The report says that catastrophic earthquake planning has not been made a priority by government or EMBC despite the increases in BC’s population, the near doubling of BC’s property values and knowledge of the devastating impact of recent earthquakes in Chile, Japan and New Zealand.
EMBC’s current operating budget for emergency activities is approximately the same as it was in 2006. In addition, EMBC staff is busy with daily emergencies such as floods and fires so catastrophic earthquake planning is done as a side-of-desk activity.
The audit identified that EMBC’s hazard, risk and vulnerability analysis is not sufficiently detailed or up-to-date and that EMBC’s plans and procedures do not consistently reflect best practices.

The report recommends government develop long-term goals for catastrophic earthquake preparedness, including the level of preparedness it expects EMBC to achieve in the next 5, 10 and 15 years. And fill the identified critical gaps and achieve government’s expected level of preparedness.
In a statement released Tuesday, Attorney General and Minister of Justice Suzanne Anton stated, “A tough report offers a great opportunity – and this one in particular will help us continue to identify what work needs to be done to best prepare B.C. communities and families for a major earthquake.”

“We have accepted all nine of the Auditor General’s recommendations; however, ensuring British Columbia is prepared for an emergency cannot be achieved in isolation. That’s why, earlier this month, we announced a consultation that will invite all our partners to work together on seismic preparedness, as well as a public education campaign to help ensure more British Columbians are prepared if the ‘big one’ hits.”
Experts say that a mega-thrust earthquake (“the big one”) could occur offshore in BC when one piece of the earth’s crust (oceanic plate) is pushing beneath another (continental plate). Stress builds and eventually the two pieces slip rapidly, generating earthquakes as large as magnitude 9. This type of quake occurs, on average, every 500 to 600 years, but the intervals between events have been as short as short as 100 to 300 years. The last major mega thrust quake occurred in 1700 and was approximately a magnitude 9. Scientists have estimated that there is about a 12% chance of a similar magnitude quake in the next 50 years.

If a “Catastrophic” earthquake is to occur off the densely populated south coast of the province and be
followed by a tsunami, damages and losses could amount to nearly $75 billion.
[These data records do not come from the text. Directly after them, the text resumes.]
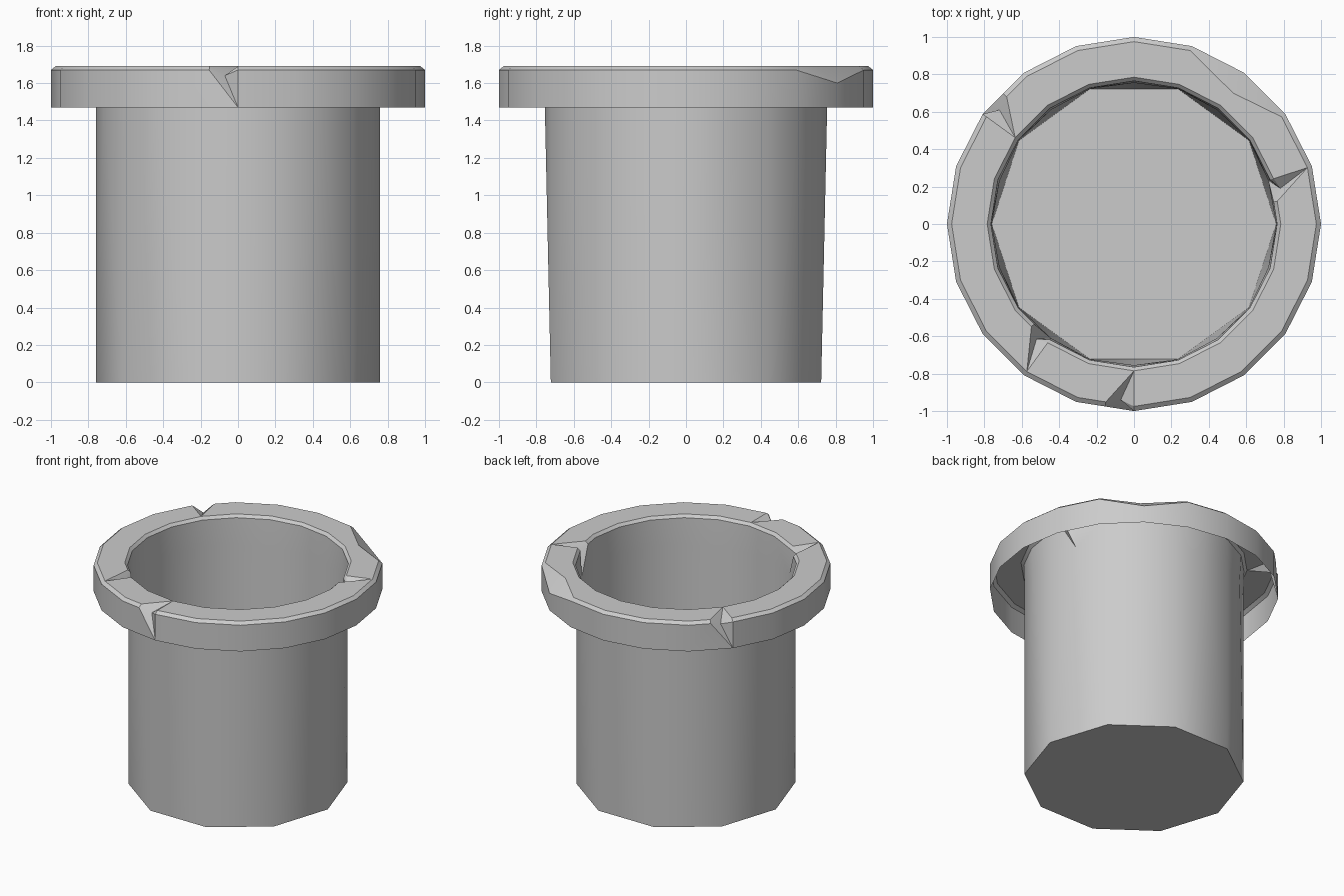
import bpy
import bmesh
from math import cos, sin, radians
from mathutils import Vector

if "Cube" in bpy.data.objects:
    bpy.data.objects.remove(bpy.data.objects["Cube"], do_unlink=True)

SIDES = 20
STEP = 360 / SIDES
bm = bmesh.new()


def polar(radius, degrees, z):
    a = radians(degrees)
    return bm.verts.new((radius * cos(a), radius * sin(a), z))


def ring(radius, z, count=SIDES):
    return [polar(radius, i * 360 / count, z) for i in range(count)]


def face(*verts):
    return bm.faces.new(verts)


# Rings from the hanging skirt, over the lip, down to the body
skirt_low = ring(1.0, 1.47)
skirt_top = ring(1.0, 1.67)
lip_outer = ring(0.975, 1.69)
lip_inner = ring(0.785, 1.69)
wall_top = ring(0.765, 1.67)
wall_low = ring(0.76, 1.47)
base = ring(0.76, 0.0, SIDES // 2)

# The body narrows to a ten-sided base
for v in wall_low[1::2]:
    v.co.xy *= 0.993

# Large chip knocked out of the back edge
skirt_top[3].co.z = 1.60
lip_outer[3].co = (0.53, 0.70, 1.69)


def plain_strip(low, mid, top, i, j):
    face(low[i], low[j], mid[j], mid[i])
    face(mid[i], mid[j], top[j], top[i])
    return [top[i], top[j]]


def cracked_strip(low, mid, top, far, i, j, dent_radius):
    """Wall and bevel with a wedge broken away beside column j."""
    t = 0.5
    mid_a = bm.verts.new(mid[i].co.lerp(mid[j].co, t))
    top_a = bm.verts.new(top[i].co.lerp(top[j].co, t))
    dent = polar(dent_radius, (i + 1) * STEP - 4.3, 1.64)
    face(low[i], low[j], mid_a, mid[i])
    face(mid[i], mid_a, top_a, top[i])
    # Broken faces of the wedge
    face(mid_a, low[j], dent)
    face(mid_a, dent, top_a)
    face(dent, low[j], mid[j])
    face(dent, mid[j], top[j])
    face(dent, top[j], far[j])
    face(top_a, dent, far[j])
    return [top[i], top_a, far[j]]


outer_cracks = (7, 14)
inner_cracks = (0, 12)
for i in range(SIDES):
    j = (i + 1) % SIDES
    # Outer skirt and bevel
    if i in outer_cracks:
        outer = cracked_strip(skirt_low, skirt_top, lip_outer, lip_inner, i, j, 0.943)
    else:
        outer = plain_strip(skirt_low, skirt_top, lip_outer, i, j)
    # Inner wall and bevel
    if i in inner_cracks:
        inner = cracked_strip(wall_low, wall_top, lip_inner, lip_outer, i, j, 0.805)
    else:
        inner = plain_strip(wall_low, wall_top, lip_inner, i, j)
    # Flat top of the lip
    loop = list(dict.fromkeys(outer + inner[::-1]))
    face(*loop)

# Body side, twenty sides joining ten
for k in range(SIDES // 2):
    n = (k + 1) % len(base)
    a, b, c = (wall_low[(2 * k + m) % SIDES] for m in range(3))
    face(a, b, base[k])
    face(b, base[n], base[k])
    face(b, c, base[n])
floor = face(*base)

bmesh.ops.recalc_face_normals(bm, faces=bm.faces)
floor.normal_update()
if floor.normal.dot(Vector((0, 0, 1))) < 0:
    bmesh.ops.reverse_faces(bm, faces=bm.faces)

mesh = bpy.data.meshes.new("pot")
bm.to_mesh(mesh)
bm.free()
pot = bpy.data.objects.new("pot", mesh)
bpy.context.collection.objects.link(pot)

# Plain grey clay
clay = bpy.data.materials.new("grey_clay")
clay.use_nodes = True
colour = (0.6, 0.6, 0.6, 1)
clay.diffuse_color = colour
clay.node_tree.nodes["Principled BSDF"].inputs["Base Color"].default_value = colour
mesh.materials.append(clay)

bpy.ops.object.select_all(action="DESELECT")
pot.select_set(True)
bpy.context.view_layer.objects.active = pot
bpy.ops.object.shade_smooth_by_angle(angle=radians(30))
Experts have recently estimated a 12% probability of a
catastrophic earthquake
affecting BC in the next 50 years.

Data and graphic source:
http://www.bcauditor.com/pubs/2014/report15/catastrophic-earthquake-preparedness